July 1, 2018, 1:43 pm
“During the summer, the heat is unbearable. But yet we do see men on motorcycles, so why not bicycles?”
With everything from converted camel tracks to new state of the art cycling tracks, there’s a palpable boom in cycling events and businesses growing around the city’s mission to encourage a more pedestrian environment.
“Dubai isn’t a pedestrian city right now, but I certainly hope this changes as cycling culture continues to grow in our region,” says Amber Mirza, doctor, personal trainer, and founder of Pedal Uprising in Dubai.

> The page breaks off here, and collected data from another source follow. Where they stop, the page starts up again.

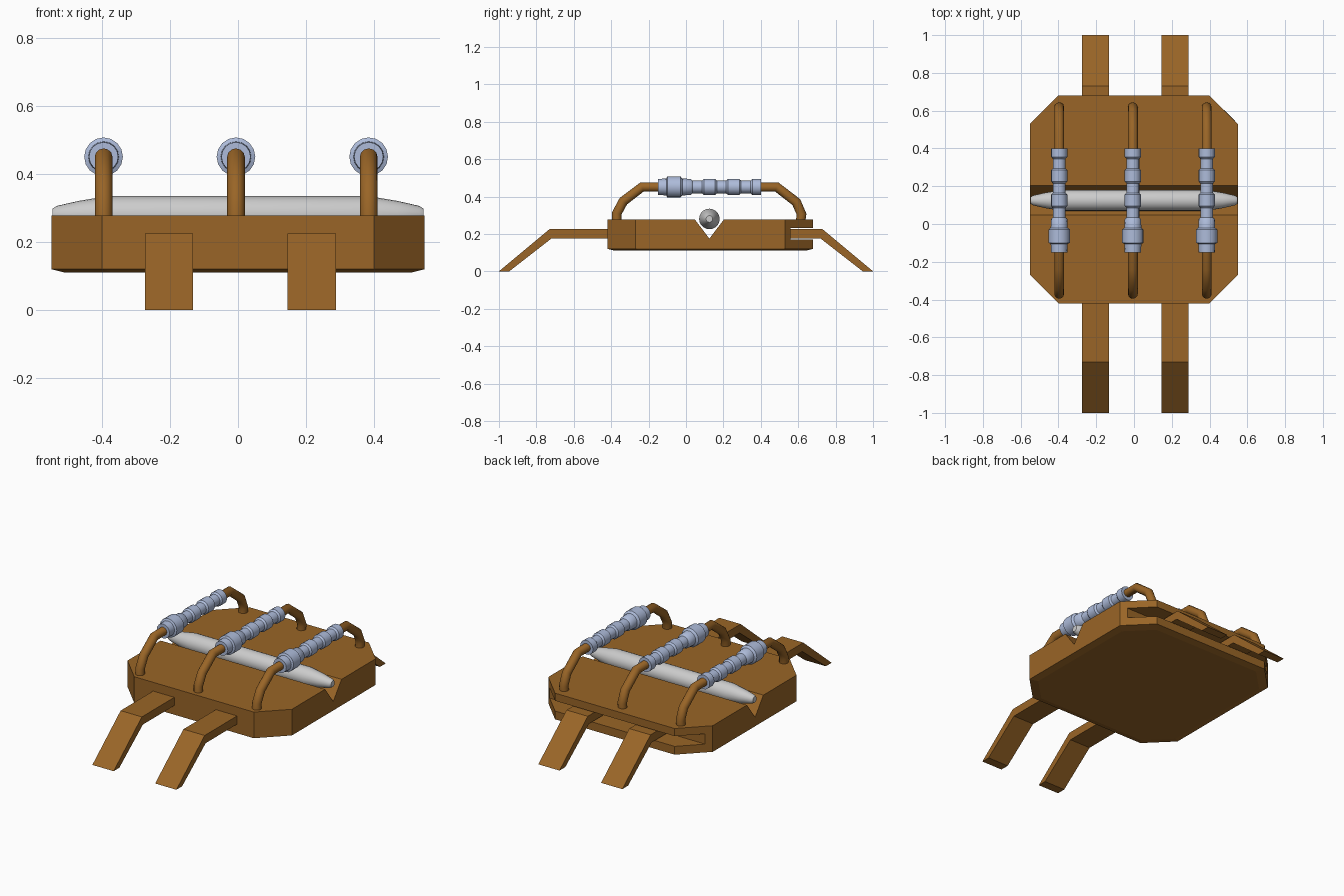
import bpy, bmesh, math

if "Cube" in bpy.data.objects:
    bpy.data.objects.remove(bpy.data.objects["Cube"])


def material(name, rgb):
    m = bpy.data.materials.new(name)
    m.diffuse_color = (*rgb, 1)
    m.use_nodes = True
    m.node_tree.nodes["Principled BSDF"].inputs["Base Color"].default_value = m.diffuse_color
    return m


BROWN = material("brown leather", (0.32, 0.13, 0.02))
BLUE = material("pale blue", (0.42, 0.50, 0.70))


def make(name, bm, mat=None, smooth=False):
    bmesh.ops.recalc_face_normals(bm, faces=bm.faces)
    me = bpy.data.meshes.new(name)
    bm.to_mesh(me)
    bm.free()
    ob = bpy.data.objects.new(name, me)
    bpy.context.collection.objects.link(ob)
    if mat:
        me.materials.append(mat)
    if smooth:
        bpy.ops.object.select_all(action='DESELECT')
        ob.select_set(True)
        bpy.context.view_layer.objects.active = ob
        bpy.ops.object.shade_smooth_by_angle(angle=math.radians(40))
    return ob


def loft(rings):
    """Closed solid through a list of equally long point rings."""
    bm = bmesh.new()
    vs = [[bm.verts.new(p) for p in r] for r in rings]
    n = len(vs[0])
    for a, b in zip(vs, vs[1:]):
        for i in range(n):
            j = (i + 1) % n
            bm.faces.new((a[i], a[j], b[j], b[i]))
    bm.faces.new(vs[0])
    bm.faces.new(vs[-1])
    return bm


def extrude_x(profile, x0, x1):
    return loft([[(x, y, z) for y, z in profile] for x in (x0, x1)])


def octagon(z, hx, hy, c, cy=0.13):
    pts = [(hx, hy - c), (hx - c, hy), (c - hx, hy), (-hx, hy - c),
           (-hx, c - hy), (c - hx, -hy), (hx - c, -hy), (hx, c - hy)]
    return [(x, y + cy, z) for x, y in pts]


def ring(n, r, place):
    return [place(r * math.cos(t), r * math.sin(t))
            for t in (2 * math.pi * i / n for i in range(n))]


# body: chamfered slab with a slightly tucked-in underside
body = make("body", loft([octagon(0.11, 0.51, 0.51, 0.14),
                          octagon(0.12, 0.55, 0.55, 0.15),
                          octagon(0.278, 0.55, 0.55, 0.15)]), BROWN)

# cutters: V groove across the top, slot along the back
groove = make("groove_cutter", extrude_x(
    [(0.125, 0.175), (0.22, 0.30), (0.22, 0.4), (0.03, 0.4), (0.03, 0.30)], -0.7, 0.7), BROWN)
slot = make("slot_cutter", extrude_x(
    [(0.56, 0.17), (0.8, 0.17), (0.8, 0.232), (0.56, 0.232)], -0.7, 0.7), BROWN)
for cutter in (groove, slot):
    cutter.hide_render = True
    cutter.hide_viewport = False
    cutter.display_type = 'WIRE'
    mod = body.modifiers.new(cutter.name, 'BOOLEAN')
    mod.operation = 'DIFFERENCE'
    mod.solver = 'EXACT'
    mod.object = cutter
bpy.context.view_layer.objects.active = body
for mod in list(body.modifiers):
    bpy.ops.object.modifier_apply(modifier=mod.name)
for cutter in (groove, slot):
    bpy.data.objects.remove(cutter)

# flat straps drooping to the ground at front and back
for side, x in (("left", -0.203), ("right", 0.217)):
    for end, s, start in (("front", -1, 0.38), ("back", 1, 0.55)):
        prof = [(start, 0.175), (0.72, 0.175), (0.945, 0), (1.0, 0),
                (0.73, 0.225), (start, 0.225)]
        make(f"{end}_strap_{side}", extrude_x([(s * y, z) for y, z in prof],
                                              x - 0.071, x + 0.071), BROWN)

# tapered rod lying in the groove
half = [(0.547, 0.018), (0.535, 0.026), (0.47, 0.041), (0.385, 0.055)]
stations = [(-x, r) for x, r in half] + half[::-1]
make("rod", loft([ring(20, r, lambda a, b, x=x: (x, 0.125 + a, 0.28 + b))
                  for x, r in stations]), None, True)

# three cords arching over the body, each with a ribbed sleeve
PATH = [(-0.37, 0.25), (-0.37, 0.31), (-0.335, 0.375), (-0.235, 0.451),
        (0.485, 0.451), (0.59, 0.37), (0.618, 0.305), (0.61, 0.25)]
RIBS = [(-0.15, 0.043), (-0.105, 0.045), (-0.10, 0.057), (-0.03, 0.057), (-0.02, 0.045),
        (0.025, 0.043), (0.035, 0.034), (0.085, 0.034), (0.095, 0.043), (0.155, 0.043),
        (0.165, 0.034), (0.215, 0.034), (0.225, 0.043), (0.285, 0.043), (0.295, 0.034),
        (0.345, 0.034), (0.355, 0.043), (0.40, 0.043)]


def cord_rings(x0, r):
    rings = []
    for i, (y, z) in enumerate(PATH):
        dirs = [math.atan2(b[1] - a[1], b[0] - a[0])
                for a, b in zip(PATH[max(i - 1, 0):i + 2], PATH[max(i - 1, 0) + 1:i + 2])]
        t = sum(dirs) / len(dirs)
        rings.append(ring(12, r, lambda a, b: (x0 + a, y - b * math.sin(t), z + b * math.cos(t))))
    return rings


for side, x in (("left", -0.396), ("middle", -0.006), ("right", 0.385)):
    make(f"cord_{side}", loft(cord_rings(x, 0.026)), BROWN, True)
    make(f"sleeve_{side}", loft([ring(16, r, lambda a, b, y=y: (x + a, y, 0.451 + b))
                                 for y, r in RIBS]), BLUE, True)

Among its many benefits, cycling provides an efficient way to shed unwanted weight and build up fitness. “It gets all the blood flowing and circulating and is known to be a terrific stress buster and mood stabilizer,” explains Mirza. “A vigorous bike ride leaves you feeling very calm, and it’s also easy on the knees. And one can’t forget the importance of sunlight and fresh air.”
The Business of Bicycles

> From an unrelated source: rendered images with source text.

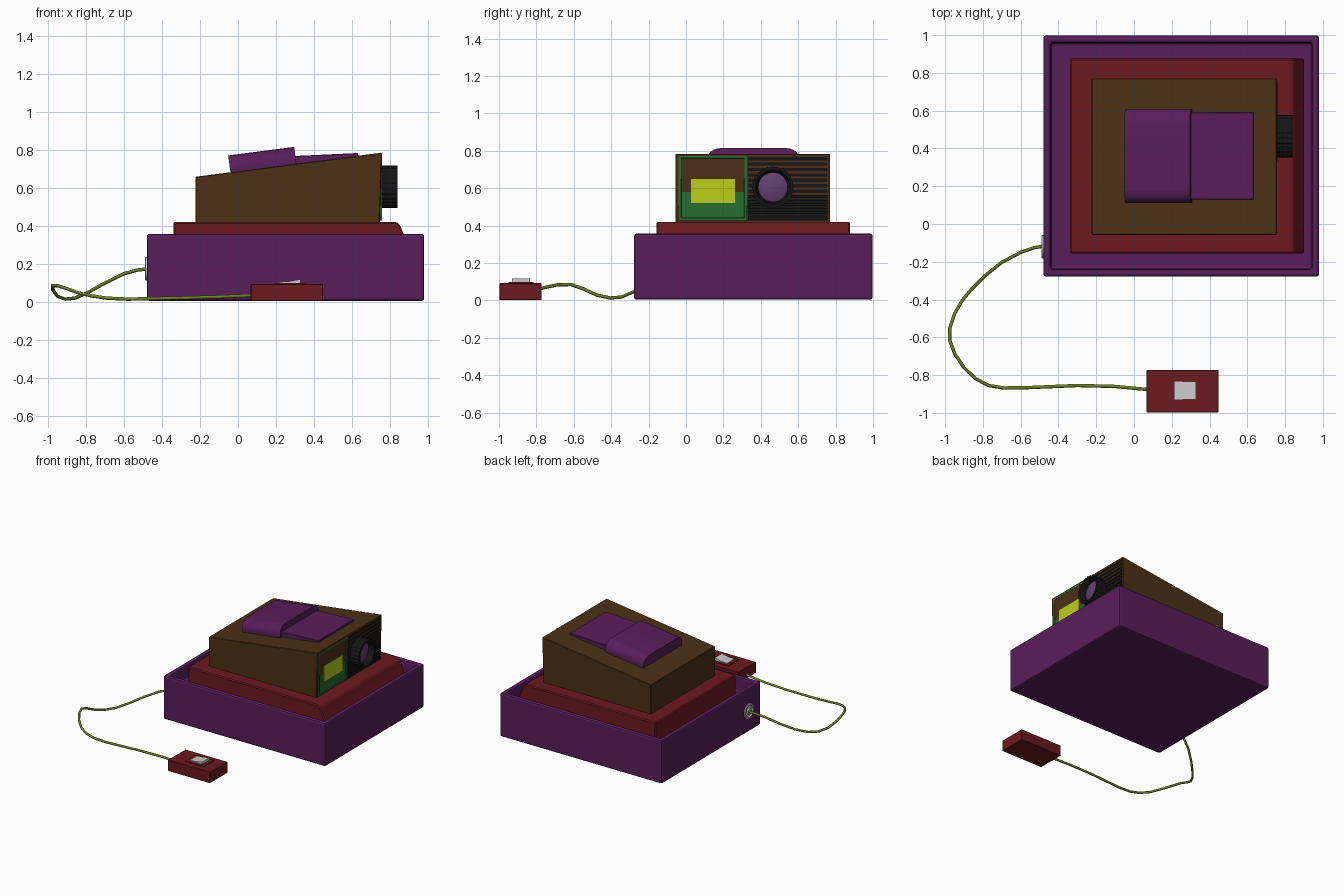
import bpy, bmesh, math
from mathutils import Matrix, Vector

if "Cube" in bpy.data.objects:
    bpy.data.objects.remove(bpy.data.objects["Cube"])


def material(name, rgb):
    m = bpy.data.materials.new(name)
    m.diffuse_color = (*rgb, 1)
    m.use_nodes = True
    m.node_tree.nodes["Principled BSDF"].inputs["Base Color"].default_value = m.diffuse_color
    return m


PURPLE = material("purple", (0.10, 0.013, 0.105))
RED = material("red", (0.15, 0.01, 0.014))
BROWN = material("brown", (0.075, 0.03, 0.008))
GREEN = material("green", (0.02, 0.15, 0.03))
YELLOW = material("yellow", (0.5, 0.62, 0.01))
BLACK = material("black", (0.008, 0.008, 0.008))
GLASS = material("glass", (0.13, 0.05, 0.16))
OLIVE = material("olive", (0.15, 0.22, 0.015))


def finish(name, bm, mat=None, bevel=0, segments=1):
    bmesh.ops.recalc_face_normals(bm, faces=bm.faces)
    me = bpy.data.meshes.new(name)
    bm.to_mesh(me)
    bm.free()
    ob = bpy.data.objects.new(name, me)
    bpy.context.collection.objects.link(ob)
    if mat:
        me.materials.append(mat)
    if bevel:
        mod = ob.modifiers.new("bevel", 'BEVEL')
        mod.width = bevel
        mod.segments = segments
        mod.limit_method = 'ANGLE'
    return ob


def add_box(bm, lo, hi):
    lo, hi = Vector(lo), Vector(hi)
    mat = Matrix.Translation((lo + hi) / 2) @ Matrix.Diagonal((*(hi - lo), 1))
    bmesh.ops.create_cube(bm, size=1, matrix=mat)


def box(name, lo, hi, mat=None, bevel=0, segments=1):
    bm = bmesh.new()
    add_box(bm, lo, hi)
    return finish(name, bm, mat, bevel, segments)


def extrude(bm, points, offset):
    face = bm.faces.new([bm.verts.new(p) for p in points])
    res = bmesh.ops.extrude_face_region(bm, geom=[face], use_keep_orig=True)
    verts = [v for v in res["geom"] if isinstance(v, bmesh.types.BMVert)]
    bmesh.ops.translate(bm, verts=verts, vec=offset)


def side_prism(name, xz, y0, y1, mat=None, bevel=0):
    bm = bmesh.new()
    extrude(bm, [(x, y0, z) for x, z in xz], (0, y1 - y0, 0))
    return finish(name, bm, mat, bevel)


def lathe_x(name, profile, centre, mat=None, n=48, knurl=0):
    # profile of (x offset, radius), spun about an axis along x
    bm = bmesh.new()
    rings = []
    for x, r in profile:
        ring = []
        for i in range(n):
            a = 2 * math.pi * i / n
            rr = r - knurl * (i // 2 % 2) if knurl and r > 0.1 else r
            ring.append(bm.verts.new((centre[0] + x, centre[1] + rr * math.cos(a),
                                      centre[2] + rr * math.sin(a))))
        rings.append(ring)
    for a, b in zip(rings, rings[1:]):
        for i in range(n):
            j = (i + 1) % n
            bm.faces.new((a[i], a[j], b[j], b[i]))
    bm.faces.new(rings[0])
    bm.faces.new(rings[-1])
    return finish(name, bm, mat)


# base tray with a sunken top
bm = bmesh.new()
add_box(bm, (-0.48, -0.278, 0.004), (0.98, 0.998, 0.357))
top = max(bm.faces, key=lambda f: f.calc_center_median().z)
bmesh.ops.inset_region(bm, faces=[top], thickness=0.055)
res = bmesh.ops.extrude_face_region(bm, geom=[top])
bmesh.ops.translate(bm, vec=(0, 0, -0.1),
                    verts=[v for v in res["geom"] if isinstance(v, bmesh.types.BMVert)])
bmesh.ops.delete(bm, geom=[top], context='FACES_ONLY')
finish("base_tray", bm, PURPLE, 0.013, 2)

# red platform with a sloping nose
side_prism("platform", [(-0.34, 0.25), (0.90, 0.25), (0.90, 0.29), (0.87, 0.36),
                        (0.852, 0.405), (0.832, 0.42), (-0.34, 0.42)],
           -0.157, 0.877, RED, 0.008)

# wedge-shaped body
side_prism("body", [(-0.224, 0.41), (0.746, 0.41), (0.757, 0.784), (-0.224, 0.657)],
           -0.057, 0.771, BROWN, 0.004)

# display panel with raised frame and window
bm = bmesh.new()
add_box(bm, (0.72, -0.04, 0.428), (0.757, 0.326, 0.773))
front = max(bm.faces, key=lambda f: f.calc_center_median().x)
bmesh.ops.inset_region(bm, faces=[front], thickness=0.018)
bmesh.ops.inset_region(bm, faces=[front], thickness=0.004, depth=-0.006)
finish("display_panel", bm, GREEN)
box("display_window", (0.74, 0.026, 0.52), (0.755, 0.263, 0.648), YELLOW)

# ribbed grille
bm = bmesh.new()
add_box(bm, (0.72, 0.33, 0.428), (0.75, 0.758, 0.776))
for i in range(12):
    z = 0.432 + i * 0.0288
    add_box(bm, (0.74, 0.332, z), (0.759, 0.756, z + 0.017))
finish("grille", bm, BLACK)

# lens barrel and glass
lens = (0.74, 0.465, 0.605)
lathe_x("lens_barrel", [(0, 0.112), (0.1, 0.112), (0.1, 0.092), (0.07, 0.08), (0.03, 0.078)],
        lens, BLACK, 96, 0.004)
glass = lathe_x("lens_glass", [(0.02, 0.079), (0.055, 0.079), (0.066, 0.055), (0.071, 0.028),
                               (0.072, 0.004)], lens, GLASS)

# sloped lid parts on the body
bm = bmesh.new()
half, r, h = 0.25, 0.075, 0.082
section = [(-half, -0.01), (half, -0.01), (half, 0.015)]
for i in range(1, 7):
    a = math.radians(15 * i)
    section.append((half - r + r * math.cos(a), 0.015 + (h - 0.015) * math.sin(a)))
section += [(-y, z) for y, z in reversed(section[2:])]
slope = math.atan2(0.127, 0.981)
extrude(bm, [(0, y, z) for y, z in section], (0.35, 0, 0))
bmesh.ops.transform(bm, verts=bm.verts, matrix=Matrix.Translation((-0.041, 0.36, 0.688))
                    @ Matrix.Rotation(-slope, 4, 'Y'))
hood = finish("raised_hood", bm, PURPLE)
side_prism("lid_plate", [(0.29, 0.70), (0.635, 0.75), (0.632, 0.782), (0.29, 0.766)],
           0.13, 0.59, PURPLE, 0.003)

# cable socket
socket = lathe_x("cable_socket", [(0.02, 0.062), (-0.008, 0.062), (-0.012, 0.057),
                                  (-0.012, 0.046), (-0.003, 0.042), (-0.003, 0.026),
                                  (-0.012, 0.022), (-0.012, 0.004)], (-0.478, -0.12, 0.173))

# cable
path = [(-0.47, -0.115, 0.173), (-0.53, -0.126, 0.166), (-0.60, -0.15, 0.147),
        (-0.70, -0.203, 0.098), (-0.79, -0.275, 0.048), (-0.86, -0.345, 0.018),
        (-0.91, -0.405, 0.013), (-0.95, -0.475, 0.028), (-0.975, -0.55, 0.062),
        (-0.976, -0.615, 0.085), (-0.948, -0.69, 0.083), (-0.90, -0.76, 0.068),
        (-0.84, -0.818, 0.046), (-0.77, -0.855, 0.03), (-0.69, -0.868, 0.018),
        (-0.58, -0.867, 0.013), (-0.30, -0.855, 0.019), (-0.10, -0.86, 0.025),
        (0.09, -0.878, 0.033)]
cu = bpy.data.curves.new("cable", 'CURVE')
cu.dimensions = '3D'
cu.bevel_depth = 0.009
cu.bevel_resolution = 2
cu.use_fill_caps = True
sp = cu.splines.new('POLY')
sp.points.add(len(path) - 1)
for p, co in zip(sp.points, path):
    p.co = (*co, 1)
cu.materials.append(OLIVE)
bpy.context.collection.objects.link(bpy.data.objects.new("cable", cu))

# hand switch with rocker button
box("switch_case", (0.067, -0.998, 0.002), (0.447, -0.772, 0.092), RED, 0.003)
box("switch_bezel", (0.19, -0.95, 0.08), (0.355, -0.815, 0.098), RED)
side_prism("switch_button", [(0.215, 0.085), (0.328, 0.085), (0.328, 0.118),
                             (0.272, 0.107), (0.215, 0.103)], -0.929, -0.834)

# smooth the round parts
bpy.ops.object.select_all(action='DESELECT')
for ob in (glass, socket, hood):
    ob.select_set(True)
bpy.context.view_layer.objects.active = hood
bpy.ops.object.shade_smooth_by_angle(angle=math.radians(30))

According to Mirza, there has been a huge uptake in businesses catering to cyclists and athletes.
Many outlets around Dubai have sprung up where you can either buy or rent high quality bicycles, helmets and accessories. Among these is the popular Wolfi’s Bike Shop in Al Quoz; Trek Bikes at the Al Qudra Cycle Track; Revolution Cycles at the Dubai Autodrome; The Cycle Hub, also at the Autodrome, which also offers healthy cuisine at its Cycle Bistro.
There are also a number of short-term-rental stations dotted around the city. Bike-sharing facility Byky allows you to rent a bike for up to 24 hours and even offers family fun bikes, go-karts and tricycles. Altogether there are 85 rental stations across Dubai, from Downtown to the Marina and the Palm Jumeirah.
Last year, the Dubai World Trade Centre held their first annual Bicycle exhibition where regional and international bicycle companies showed off the latest cycling technology and services. Cycling clubs from across the Middle East also attended. The inaugural event saw more than 3,000 visitors from the UAE and the wider region pass through its doors.
“There has also been a larger movement of beginner women into the sport. Two years ago, the Women’s League was formed to accommodate women’s cycling and give them a platform to enter competitive cycling events,” says Amber.
Spinning off from this, Velo Vixens is a cycling club for women of all ages who share a love of biking.
Other circles include: Cycle Safe Dubai, Dubai Roadsters, which was one of the first cycling clubs in Dubai, and Revolution Cycles, based at the Dubai Autodrome, holds popular night rides.
Dubai has also seen the number of cycling events grow significantly. The Dubai Tour is the city’s premier event. The five-stage tour welcomes many of the best teams and sprinters from around the world, including Marcel Kittel from Germany and Brit Mark Cavendish, all competing for the Circle of Stars trophy. Under the Cycle Challenge Dubai umbrella is Spinneys Dubai 92 Cycle Challenge. This is the largest cycling event in the Middle East, attracting 1,850 riders in past events. As the title suggests, it stretches over 92 km and has a lot of different categories including an Under 16 and a corporate challenge option.
“I have seen much better organization by race directors and the government at these races. The number of participants in the races is growing. Both for men and for women. We even have some very young competitive cyclists. I do feel like we will see more children entering the sport. I see those numbers slowly inching up too…though very small right now,” says Mirza.
Build it and they will come
In the past few years the awareness for this alternative mode of transport has grown as the cycling tracks have become more widespread. Although cycling is viewed more as a sport in Dubai, many labour workers are seen using bicycles as transport, and a number of people who live near to where they work are making use of the new tracks in their communities during the winter months.
Mirza is confident that a widespread shift to a cycling culture will come with more tracks being built. “My personal belief is ‘If you build it, they will come’,” she says.
“We also have weather elements to consider. During the summer, the heat is unbearable. But yet we do see men on motorcycles, so why not bicycles?”
“There are many who would love to cycle to work and back if this was a safe option. While it’s tough in the summer months, the winter is perfect. It could certainly be more friendly if we had the infrastructure to support it,” she says.
Dubai Cycling Tracks (To be designed)
Dubai cycle tracks (exising): 218 km
Locations/areas covered: Seih Assalam, Bab Al Shams, Al Qudra Street, Dubai Water Canal, Jumeirah Street, King Salman bin Abdul Aziz Al Saud Street and Al Mankhool Street
New cycling tracks: 32km (covered 3 areas: Mushrif, Midrif and Al Khawaneej)
Cycling tracks planned: 234km (2018-2021)
Areas to be covered: Al Warqaa, Jumeirah Beach, Nad Al Sheba, Expo 2020 site, Downtown, Jebel Ali, Al Quoz, Al Karama, Oud Metha, Hor Al Anz, Al Qusais and Al Barsha
Target 2021: 500km of cycle tracks in Dubai.
Photo Credit – www.insydo.com